Why is it Important?
AML supervisors have dealt out two strong reminders recently of just how crucial education and staff training are in ensuring firms meet their AML obligations.
This follows two firsts on the enforcement front, with national real estate chain Property Brokers Limited and Auckland-based Kidd Legal becoming the first firms in their respective sectors to be issued formal warnings by their AML supervisor, the Department of Internal Affairs (DIA).
Both warnings referred, amongst other things, to staff capability. In Kidd Legal’s case, the DIA said it was unable to demonstrate how the company would ensure compliance from staff. While, with Property Brokers, the DIA was concerned the company was failing to meet its obligations around the training of compliance staff.
AML alarm bells
Strategi Group executive director David Greenslade says that of particular concern to supervisors in the area of AML training and education are things like failing to find any evidence that training has been taking place, or that training is insufficient or irregular. This extends to inadequate training and vetting of senior management. Generic training programmes that are not tailored to meet the needs of specific AML/CFT roles and the company itself, will also ring alarm bells.

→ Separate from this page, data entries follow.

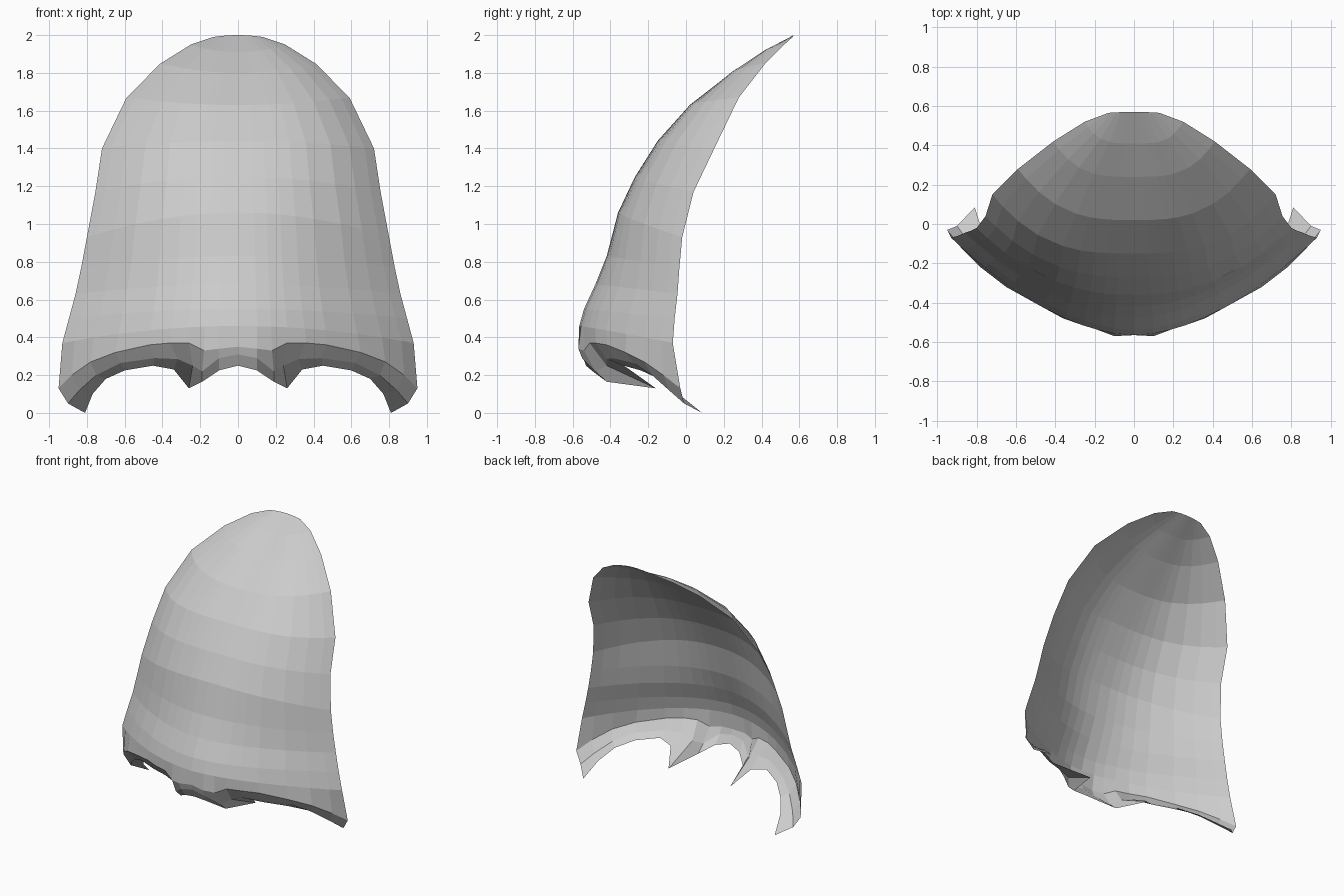
import bpy
import bmesh

# Remove the default cube only
if "Cube" in bpy.data.objects:
    bpy.data.objects.remove(bpy.data.objects["Cube"], do_unlink=True)


def make_material(name, colour):
    material = bpy.data.materials.new(name)
    material.use_nodes = True
    material.diffuse_color = colour
    shader = material.node_tree.nodes["Principled BSDF"]
    shader.inputs["Base Color"].default_value = colour
    return material


def loft_row(centre, edge, bend, columns):
    """Sweep one horizontal rib from the middle line out to the side edge."""
    centre_y, centre_z = centre
    edge_x, edge_y, edge_z = edge
    row = []
    for u in columns:
        y = centre_y + (edge_y - centre_y) * u ** bend
        z = centre_z + (edge_z - centre_z) * u ** 2
        row.append((edge_x * u, y, z))
    return row


def build_shell(name, rows, material):
    """Skin the rows with quads on one side and mirror them to the other."""
    bm = bmesh.new()
    grid = [[bm.verts.new(point) for point in row] for row in rows]
    for upper, lower in zip(grid, grid[1:]):
        for i in range(len(upper) - 1):
            bm.faces.new((upper[i], lower[i], lower[i + 1], upper[i + 1]))
    mesh = bpy.data.meshes.new(name)
    bm.to_mesh(mesh)
    bm.free()
    mesh.materials.append(material)
    shell = bpy.data.objects.new(name, mesh)
    bpy.context.collection.objects.link(shell)
    mirror = shell.modifiers.new("Mirror", "MIRROR")
    mirror.use_axis[0] = True
    mirror.use_clip = True
    mirror.merge_threshold = 0.001
    return shell


# Column spacing from the middle line to the side edge
columns = [0, .11, .19, .28, .38, .5, .68, .82, .93, 1]

# Ribs of the tall curved plate: middle (y, z), side edge (x, y, z), bend
ribs = [
    ((.57, 2), (.13, .565, 1.99), 2),
    ((.41, 1.91), (.25, .52, 1.95), 4),
    ((.24, 1.8), (.41, .42, 1.85), 3.5),
    ((.02, 1.63), (.59, .28, 1.67), 3),
    ((-.15, 1.44), (.72, .15, 1.4), 3),
    ((-.27, 1.25), (.755, .04, 1.17), 2.6),
    ((-.36, 1.06), (.8, -.02, .93), 2.3),
    ((-.42, .83), (.83, -.035, .77), 2),
    ((-.48, .68), (.86, -.045, .63), 1.8),
    ((-.54, .55), (.895, -.06, .5), 1.8),
    ((-.565, .46), (.93, -.07, .37), 1.8),
]
plate = [loft_row(*rib, columns) for rib in ribs]

# Brow line above the two eye openings
brow = [
    (0, -.56, .35), (.1, -.57, .34), (.18, -.54, .33), (.26, -.51, .37),
    (.36, -.48, .37), (.47, -.42, .36), (.65, -.32, .32), (.78, -.22, .27),
    (.88, -.12, .2), (.95, -.03, .13),
]

# Rim turning in under the brow
turned_rim = [
    (0, -.55, .31), (.1, -.55, .29), (.19, -.48, .22), (.24, -.42, .25),
    (.32, -.42, .285), (.44, -.39, .29), (.62, -.28, .265), (.75, -.18, .2),
    (.84, -.09, .12), (.9, -.01, .05),
]

# Inner lip with the pointed ends beside the nose bridge and at the temples
inner_lip = [
    (0, -.53, .25), (.1, -.5, .225), (.19, -.42, .165), (.26, -.16, .13),
    (.34, -.3, .23), (.45, -.33, .25), (.6, -.24, .225), (.7, -.14, .18),
    (.77, -.04, .1), (.81, .085, 0),
]

grey = make_material("light grey", (.6, .6, .6, 1))
build_shell("forehead_shell", plate + [brow, turned_rim, inner_lip], grey)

Furthermore, the Financial Markets Authority has raised concerns over programmes and training materials that include references to Australian AML/CFT legislation, rather than our own.

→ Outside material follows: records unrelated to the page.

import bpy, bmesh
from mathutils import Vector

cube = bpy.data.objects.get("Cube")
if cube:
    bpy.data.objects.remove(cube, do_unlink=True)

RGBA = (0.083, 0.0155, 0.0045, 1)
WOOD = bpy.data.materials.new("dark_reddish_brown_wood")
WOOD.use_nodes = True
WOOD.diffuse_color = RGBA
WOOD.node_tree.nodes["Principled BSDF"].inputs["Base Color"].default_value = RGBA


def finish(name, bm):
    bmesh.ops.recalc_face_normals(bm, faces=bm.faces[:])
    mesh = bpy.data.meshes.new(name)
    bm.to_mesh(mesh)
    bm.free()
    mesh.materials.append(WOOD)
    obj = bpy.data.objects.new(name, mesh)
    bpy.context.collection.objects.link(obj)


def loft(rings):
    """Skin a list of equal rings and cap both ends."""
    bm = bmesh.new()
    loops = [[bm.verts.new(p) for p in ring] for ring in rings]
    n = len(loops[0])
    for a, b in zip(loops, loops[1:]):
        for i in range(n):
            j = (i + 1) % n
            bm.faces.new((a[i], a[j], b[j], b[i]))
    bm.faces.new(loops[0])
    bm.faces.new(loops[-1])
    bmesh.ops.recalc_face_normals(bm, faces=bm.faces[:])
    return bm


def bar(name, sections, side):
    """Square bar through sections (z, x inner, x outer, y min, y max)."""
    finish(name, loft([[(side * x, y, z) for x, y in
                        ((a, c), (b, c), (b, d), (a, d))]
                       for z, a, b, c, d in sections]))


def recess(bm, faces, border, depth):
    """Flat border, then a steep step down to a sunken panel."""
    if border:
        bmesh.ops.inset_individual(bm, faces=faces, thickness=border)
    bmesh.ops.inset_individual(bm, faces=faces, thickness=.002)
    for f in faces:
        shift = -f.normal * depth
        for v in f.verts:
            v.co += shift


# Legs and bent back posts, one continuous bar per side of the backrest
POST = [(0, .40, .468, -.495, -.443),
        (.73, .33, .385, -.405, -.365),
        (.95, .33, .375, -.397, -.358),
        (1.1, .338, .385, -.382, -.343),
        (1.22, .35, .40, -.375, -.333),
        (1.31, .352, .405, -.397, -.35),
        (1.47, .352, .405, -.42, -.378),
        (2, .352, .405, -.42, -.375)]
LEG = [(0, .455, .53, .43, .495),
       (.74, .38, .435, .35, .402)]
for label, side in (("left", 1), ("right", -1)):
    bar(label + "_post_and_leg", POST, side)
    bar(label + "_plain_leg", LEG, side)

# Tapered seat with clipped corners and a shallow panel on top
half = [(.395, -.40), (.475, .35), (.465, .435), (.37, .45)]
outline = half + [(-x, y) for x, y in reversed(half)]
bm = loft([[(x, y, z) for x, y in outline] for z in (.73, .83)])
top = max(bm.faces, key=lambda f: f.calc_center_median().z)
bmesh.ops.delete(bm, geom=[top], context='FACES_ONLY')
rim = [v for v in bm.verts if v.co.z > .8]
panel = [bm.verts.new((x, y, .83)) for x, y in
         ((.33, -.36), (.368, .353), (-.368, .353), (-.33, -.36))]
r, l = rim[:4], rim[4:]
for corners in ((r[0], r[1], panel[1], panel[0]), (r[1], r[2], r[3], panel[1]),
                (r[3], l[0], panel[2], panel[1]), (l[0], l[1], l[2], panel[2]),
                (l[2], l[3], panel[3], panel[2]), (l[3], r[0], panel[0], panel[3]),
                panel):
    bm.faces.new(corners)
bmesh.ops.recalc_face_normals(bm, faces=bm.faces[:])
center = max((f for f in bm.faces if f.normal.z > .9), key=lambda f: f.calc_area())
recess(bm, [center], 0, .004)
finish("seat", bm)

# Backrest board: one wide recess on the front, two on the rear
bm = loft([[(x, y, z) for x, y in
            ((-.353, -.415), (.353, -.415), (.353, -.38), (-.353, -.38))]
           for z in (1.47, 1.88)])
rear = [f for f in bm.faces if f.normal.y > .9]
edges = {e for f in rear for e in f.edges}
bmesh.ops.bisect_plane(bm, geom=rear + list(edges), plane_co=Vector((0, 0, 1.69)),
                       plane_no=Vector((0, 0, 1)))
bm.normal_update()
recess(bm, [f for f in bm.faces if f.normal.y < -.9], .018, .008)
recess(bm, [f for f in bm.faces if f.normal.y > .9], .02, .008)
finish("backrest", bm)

Strategi Compliance, an arm of the broader Strategi Group, has many years of experience in AML/CFT training, ongoing support and audit services across New Zealand. This includes completing over 1000 audits of reporting entities under all three AML/CFT supervisors.

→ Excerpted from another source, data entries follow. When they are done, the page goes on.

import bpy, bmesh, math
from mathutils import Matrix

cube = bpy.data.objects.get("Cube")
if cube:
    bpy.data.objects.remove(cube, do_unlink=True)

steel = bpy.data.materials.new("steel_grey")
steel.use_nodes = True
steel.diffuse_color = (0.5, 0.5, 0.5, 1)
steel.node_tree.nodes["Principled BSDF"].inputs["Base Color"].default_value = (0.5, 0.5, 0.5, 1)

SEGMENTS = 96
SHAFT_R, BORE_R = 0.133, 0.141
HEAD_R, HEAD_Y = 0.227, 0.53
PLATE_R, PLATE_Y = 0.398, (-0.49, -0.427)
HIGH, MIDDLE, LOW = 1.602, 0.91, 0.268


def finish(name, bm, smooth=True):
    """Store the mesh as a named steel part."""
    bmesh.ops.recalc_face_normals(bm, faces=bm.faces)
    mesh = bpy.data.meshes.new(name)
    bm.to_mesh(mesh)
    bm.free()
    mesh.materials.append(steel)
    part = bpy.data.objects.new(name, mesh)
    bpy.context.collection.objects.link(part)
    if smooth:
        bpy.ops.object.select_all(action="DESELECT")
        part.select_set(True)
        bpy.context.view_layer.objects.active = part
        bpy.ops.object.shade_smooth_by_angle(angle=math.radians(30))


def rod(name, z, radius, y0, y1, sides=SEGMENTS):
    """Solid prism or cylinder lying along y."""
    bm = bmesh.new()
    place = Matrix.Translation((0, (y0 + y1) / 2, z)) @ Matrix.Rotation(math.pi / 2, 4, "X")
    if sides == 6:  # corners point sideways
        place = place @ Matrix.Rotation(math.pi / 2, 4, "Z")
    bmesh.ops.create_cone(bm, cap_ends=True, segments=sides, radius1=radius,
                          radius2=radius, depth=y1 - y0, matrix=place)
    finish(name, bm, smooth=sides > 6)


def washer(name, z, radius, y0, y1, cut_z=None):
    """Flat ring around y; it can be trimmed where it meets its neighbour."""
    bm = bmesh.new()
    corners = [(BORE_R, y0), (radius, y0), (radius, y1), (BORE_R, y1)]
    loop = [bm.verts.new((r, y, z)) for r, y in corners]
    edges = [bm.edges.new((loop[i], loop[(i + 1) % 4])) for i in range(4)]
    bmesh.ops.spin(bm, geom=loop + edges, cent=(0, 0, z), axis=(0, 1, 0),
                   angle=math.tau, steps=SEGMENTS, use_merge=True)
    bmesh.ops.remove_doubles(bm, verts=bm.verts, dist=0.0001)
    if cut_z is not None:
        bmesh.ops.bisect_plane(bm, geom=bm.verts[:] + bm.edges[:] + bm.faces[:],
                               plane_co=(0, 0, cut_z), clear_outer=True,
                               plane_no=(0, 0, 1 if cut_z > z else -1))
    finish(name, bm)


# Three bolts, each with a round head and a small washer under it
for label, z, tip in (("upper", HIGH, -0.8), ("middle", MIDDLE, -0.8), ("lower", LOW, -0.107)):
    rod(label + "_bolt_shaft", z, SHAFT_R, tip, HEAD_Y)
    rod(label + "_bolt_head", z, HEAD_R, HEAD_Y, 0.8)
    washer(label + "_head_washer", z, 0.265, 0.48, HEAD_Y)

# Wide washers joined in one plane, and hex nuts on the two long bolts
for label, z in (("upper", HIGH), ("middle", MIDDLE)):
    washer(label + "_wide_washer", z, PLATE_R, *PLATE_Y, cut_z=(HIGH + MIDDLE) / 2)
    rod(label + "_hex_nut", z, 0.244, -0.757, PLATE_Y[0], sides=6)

“We work in collaboration with the Financial Markets Authority and the Department of Internal Affairs to help improve compliance across industries and to ensure our clients get the best advice on meeting the necessary requirements.”
“There are no rules or codes relating to AML/CFT training,” Greenslade says. “Therefore, it is purely a business decision as to how a reporting entity chooses to meet this obligation.”
However, Greenslade notes that certain professional bodies (such as Chartered Accountants Australia and New Zealand, the New Zealand Law Society and the Real Estate Institute of New Zealand), require their members to meet specific continuing professional development requirements that have AML/CFT training built in. The Code of Professional Conduct for Financial Advice Services alludes to AML/CFT training with standard 9 requiring ongoing CPD on topics that impact the provision of regulated financial advice.
What does AML/CFT training look like?
Training is more than just a tick box exercise to meet regulatory obligations Greenslade says.
“It also acts as a powerful tool to educate employees about what to do if they come across something that could be money laundering or terrorism financing.”
Greenslade says an effective training programme not only explains the relevant laws and regulations, but works through the policies and procedures the firm uses to mitigate the risks the company faces, Greenslade says.
“Good training might include formal courses – carried out virtually or in the classroom, or it could be regular communication with employees that provides education and helps to maintain their awareness of AML requirements on an ongoing basis.”
Greenslade says this might be regular emails, newsletters, periodic team meetings, or through things like the company’s intranet site. However it happens, training needs to be tailored to specific roles, as there are different needs to be squared off, he says.
- Customer-facing staff need a deep and practical understanding of the importance of the AML/CFT mitigations the company uses, so they can be vigilant and ready to report suspicious client behaviours as needed.
- Staff responsible for undertaking customer due diligence procedures (verification of identities) should have specific training covering this.
- The AML/CFT compliance officer needs more advanced and ongoing training to ensure they stay abreast of requirements and emerging trends.
“Without a general understanding of this information, senior management can’t adequately provide for AML/CFT oversight, approve policies or allocate the appropriate resources for the compliance function.”
Situations may also arise within a company that require immediate training sessions on specific AML/CFT issues – such as following up after an audit or a visit by the AML/CFT supervisor.
However training is carried out, it needs to be regular and ongoing. Periodic refreshers are required and it is important new employees receive appropriate training and within a reasonable time-frame.
Strategi Compliance provides a range of services to meet these needs. It is experienced in providing AML/CFT training for all types of staff and runs generic Zoom and classroom-based courses, or can tailor training for individual firms. It also runs annual refresher training, as well as providing ongoing training throughout the year.
“We believe training is the platform upon which effective, best practice compliance is built. Compliance that not only ticks the boxes for supervisors, but makes a difference in protecting our country against the risks – and consequences – that money laundering and terrorism financing present,” Greenslade says.
Strategi Compliance is New Zealand’s leading provider of FMCA licensing, AML/CFT audits/training and compliance services to the financial services industry. They also provide similar services to the legal, accounting and real estate sector having completed over 1000 AML/CFT audits.
Read more on AML compliance and how Marion Garlick from Gilligan Sheppard went about ‘Creating an AML Compliance Programme‘